#### Extracted information
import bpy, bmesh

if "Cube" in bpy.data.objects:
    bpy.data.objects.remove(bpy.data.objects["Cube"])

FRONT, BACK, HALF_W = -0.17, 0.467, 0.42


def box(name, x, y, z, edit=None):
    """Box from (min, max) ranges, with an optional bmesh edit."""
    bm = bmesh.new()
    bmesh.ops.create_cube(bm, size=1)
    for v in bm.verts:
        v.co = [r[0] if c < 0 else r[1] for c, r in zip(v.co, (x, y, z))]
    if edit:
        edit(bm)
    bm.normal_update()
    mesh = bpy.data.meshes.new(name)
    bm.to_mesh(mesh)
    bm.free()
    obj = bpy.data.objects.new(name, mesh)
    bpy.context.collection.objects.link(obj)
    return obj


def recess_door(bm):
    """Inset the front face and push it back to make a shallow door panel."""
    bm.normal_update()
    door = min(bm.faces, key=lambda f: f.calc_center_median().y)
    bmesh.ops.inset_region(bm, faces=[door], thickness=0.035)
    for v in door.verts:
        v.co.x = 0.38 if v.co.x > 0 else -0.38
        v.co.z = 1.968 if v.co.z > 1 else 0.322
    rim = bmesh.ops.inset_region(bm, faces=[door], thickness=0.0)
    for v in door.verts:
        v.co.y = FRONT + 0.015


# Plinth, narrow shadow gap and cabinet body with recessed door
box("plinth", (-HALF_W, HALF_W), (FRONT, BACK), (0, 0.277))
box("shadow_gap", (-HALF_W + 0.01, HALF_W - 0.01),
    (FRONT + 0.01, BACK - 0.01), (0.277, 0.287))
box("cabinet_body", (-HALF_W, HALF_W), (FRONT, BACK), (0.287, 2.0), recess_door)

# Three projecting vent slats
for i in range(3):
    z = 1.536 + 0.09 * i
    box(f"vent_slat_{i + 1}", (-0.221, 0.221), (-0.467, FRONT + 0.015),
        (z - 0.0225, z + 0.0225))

#### What the exercise asks
Wherever "bmesh" appears in the listing, report the line it is on.

#### Output below
import bpy, bmesh
    """Box from (min, max) ranges, with an optional bmesh edit."""
    bm = bmesh.new()
    bmesh.ops.create_cube(bm, size=1)
    bmesh.ops.inset_region(bm, faces=[door], thickness=0.035)
    rim = bmesh.ops.inset_region(bm, faces=[door], thickness=0.0)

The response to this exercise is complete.